In the latest instance of the lowering of British educational standards, the Qualifications and Curriculum Authority (QCA), the regulatory body for public examinations and qualifications, is set to recommend that the oral component of language GCSE examinations be abolished. Since pupils can already pass GCSE French (the most commonly-studied language) without actually writing a word of French, this proposed reform will mean that the only skill that a GCSE in the subject will have tested via examination will be the ability to read the language.
Of course, this won't have any impact on the majority of schoolchildren, since languages have already become minority subjects under Labour. In 2003, the curriculum was altered to remove the requirement that pupils study at least one language to GCSE, and this change has already had significant results. Last year, only 48% of pupils pursued a GCSE in French, German, or Spanish, massively down from the 83% who studied one or more of those subjects in 2000. Perhaps the QCA is hoping that by making language GCSEs easier, they will reverse this trend.

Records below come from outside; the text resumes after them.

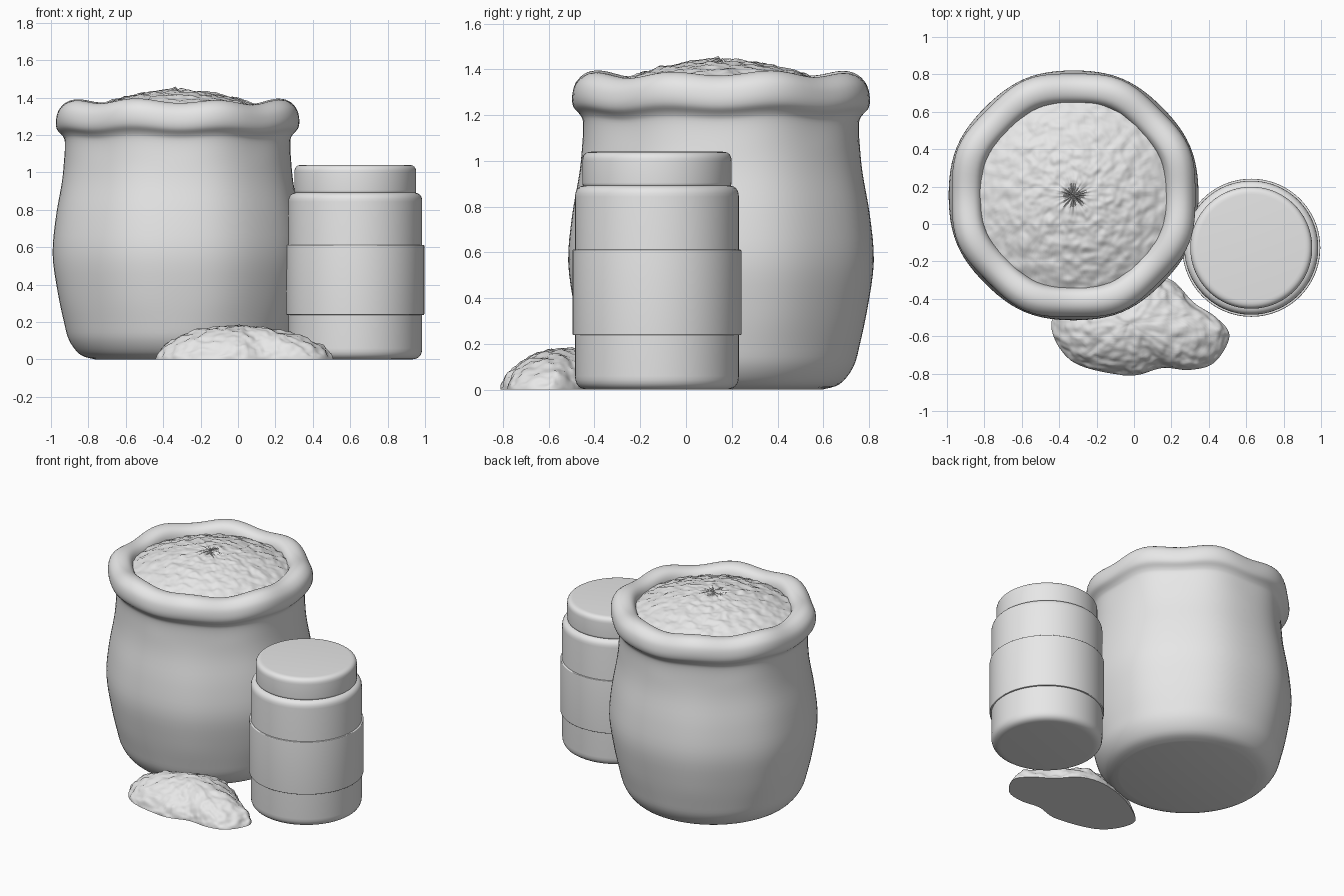
import bpy, bmesh, math
from mathutils import Vector, noise

if "Cube" in bpy.data.objects:
    bpy.data.objects.remove(bpy.data.objects["Cube"], do_unlink=True)

grey = bpy.data.materials.new("plain grey")
grey.use_nodes = True
grey.diffuse_color = (0.8, 0.8, 0.8, 1)
grey.node_tree.nodes["Principled BSDF"].inputs["Base Color"].default_value = (0.8, 0.8, 0.8, 1)


def spline(points, steps, closed=False):
    """Smooth curve through the points."""
    pts = [Vector(p) for p in points]
    n = len(pts)
    at = (lambda i: pts[i % n]) if closed else (lambda i: pts[max(0, min(n - 1, i))])
    out = []
    for i in range(n if closed else n - 1):
        a, b, c, d = at(i - 1), at(i), at(i + 1), at(i + 2)
        for k in range(steps):
            t = k / steps
            out.append(b + (c - a) * t / 2 + (a * 2 - b * 5 + c * 4 - d) * t * t / 2
                       + (b * 3 - a - c * 3 + d) * t ** 3 / 2)
    return out if closed else out + [pts[-1]]


def rounded(corners, steps=6):
    """Profile of (radius, height, fillet) corners with the fillets rounded off."""
    pts = [Vector(c[:2]) for c in corners]
    out = []
    for i, p in enumerate(pts):
        f = corners[i][2]
        if f == 0:
            out.append(p)
            continue
        a = p + (pts[i - 1] - p).normalized() * f
        b = p + (pts[i + 1] - p).normalized() * f
        for k in range(steps + 1):
            t = k / steps
            out.append(a * (1 - t) ** 2 + p * 2 * t * (1 - t) + b * t * t)
    return out


def sheet(name, rings, sharp=35):
    """Skin a list of closed rings of points."""
    bm = bmesh.new()
    rows = [[bm.verts.new(p) for p in ring] for ring in rings]
    for low, high in zip(rows, rows[1:]):
        n = len(low)
        for j in range(n):
            bm.faces.new((low[j], low[(j + 1) % n], high[(j + 1) % n], high[j]))
    bmesh.ops.remove_doubles(bm, verts=bm.verts, dist=0.0001)
    bmesh.ops.recalc_face_normals(bm, faces=bm.faces)
    mesh = bpy.data.meshes.new(name)
    bm.to_mesh(mesh)
    bm.free()
    mesh.materials.append(grey)
    ob = bpy.data.objects.new(name, mesh)
    bpy.context.collection.objects.link(ob)
    bpy.ops.object.select_all(action='DESELECT')
    bpy.context.view_layer.objects.active = ob
    ob.select_set(True)
    bpy.ops.object.shade_smooth_by_angle(angle=math.radians(sharp))
    return ob


def lathe(name, profile, centre, segs=96, warp=None):
    rings = []
    for r, z in profile:
        ring = []
        for j in range(segs):
            a = math.tau * j / segs
            rr, zz = warp(r, z, a) if warp else (r, z)
            ring.append((centre[0] + rr * math.cos(a), centre[1] + rr * math.sin(a), zz))
        rings.append(ring)
    return sheet(name, rings)


def bumps(x, y, z=0):
    """Grainy lumps, roughly between -1 and 1."""
    p = Vector((x, y, z))
    return noise.noise(p * 17) + 0.5 * noise.noise(p * 34)


# Sack: lathed cloth body with a rolled, eight-lobed rim
SACK = (-0.323, 0.153)


def cloth(r, z, a):
    lobes = -math.cos(8 * a)
    rim = max(0, min(1, (z - 1.05) / 0.25))
    belly = min(1, z / 0.3)
    r *= 1 + lobes * (0.006 * belly + 0.008 * rim)
    z += rim * (0.011 * lobes + 0.006 * math.sin(3 * a + 1))
    return r, z


sack_profile = [(0, 0)] + spline([
    (0.44, 0), (0.52, 0.025), (0.58, 0.1), (0.61, 0.2), (0.645, 0.36), (0.672, 0.56),
    (0.655, 0.76), (0.622, 0.95), (0.61, 1.08), (0.609, 1.17), (0.622, 1.205),
    (0.652, 1.24), (0.66, 1.285), (0.648, 1.335), (0.612, 1.37), (0.565, 1.378),
    (0.52, 1.36), (0.497, 1.31), (0.495, 1.2)], 4)
lathe("sack", sack_profile, SACK, warp=cloth)


# Grain heaped in the sack, puckered at the middle
def heap(r, z, a):
    x, y = r * math.cos(a), r * math.sin(a)
    pucker = noise.noise(Vector((math.cos(a) * 5, math.sin(a) * 5, 3)))
    z += 0.011 * bumps(x, y) * min(1, r / 0.05)
    z += 0.03 * pucker * math.exp(-(r / 0.07) ** 2) * min(1, r / 0.015)
    return r, z


radii = [0.515 * i / 60 for i in range(61)]
lathe("sack_grain", [(r, 1.44 - 0.46 * r * r) for r in radii], SACK, 180, heap)

# Jar: body, label band and lid
JAR = (0.627, -0.127)
lathe("jar_body", rounded([(0, 0, 0), (0.358, 0, 0.06), (0.358, 0.893, 0.05), (0, 0.893, 0)]), JAR)
lathe("jar_label", rounded([(0.35, 0.238, 0), (0.369, 0.238, 0.006),
                            (0.369, 0.612, 0.006), (0.35, 0.612, 0)]), JAR)
lathe("jar_lid", rounded([(0, 0.885, 0), (0.326, 0.885, 0.02), (0.326, 1.04, 0.04), (0, 1.04, 0)]), JAR)

# Spilled grain: irregular lumpy mound beside the sack
outline = spline([
    (-0.44, -0.52), (-0.4, -0.66), (-0.28, -0.76), (-0.02, -0.81), (0.15, -0.77), (0.3, -0.78),
    (0.43, -0.74), (0.51, -0.6), (0.44, -0.5), (0.32, -0.42), (0.2, -0.3), (0.04, -0.27),
    (-0.16, -0.32), (-0.34, -0.42)], 12, closed=True)
peak = Vector((-0.02, -0.53))
rings = [[(peak.x, peak.y, 0)] * len(outline)]
levels = 36
for i in range(levels, -1, -1):
    t = math.sin(i / levels * math.pi / 2)
    ring = []
    for p in outline:
        q = peak.lerp(p, t)
        z = 0.18 * (1 - t * t) ** 0.6
        rough = bumps(q.x, q.y, z) * min(1, z / 0.03)
        side = (p - peak).normalized() * 0.012 * rough * t
        ring.append((q.x + side.x, q.y + side.y, max(0, z + 0.012 * rough)))
    rings.append(ring)
sheet("spilled_grain", rings, 60)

The oral examinations that currently account for half of all available GCSE marks will be replaced by "continual assessment" by teachers. This method of assessment can hardly be regarded as objective, particularly when, as Buckingham University's Professor Alan Smithers points out, the teachers assessing the pupils will themselves be assessed on the basis of their pupils' achievements.
The QCA feels that the existing oral exams are "too stressful" for pupils. Well, it is true that exams generally tend to be stressful, although I can't see why oral exams should be any more stressful than written exams. But then, a great many important things in life involve stress. Indeed, I would suggest that learning to deal with stress was a significant incidental benefit attendant upon school exams. Apparently, though, the QCA would rather shield sixteen year-olds (hardly fragile infants!) from the real world, than employ the most effective means of assessing their performance.
Educational standards are in general decline. The increasing popularity of such unacademic new subjects as the infamous "media studies" is matched by the increasing easiness of the traditional subjects. Regrettably, the QCA appears to be more desirous of facilitating this trend, than of reversing it. The result will be the more of what we are already witnessing: better and better exam results, combined with less and less actual achievement.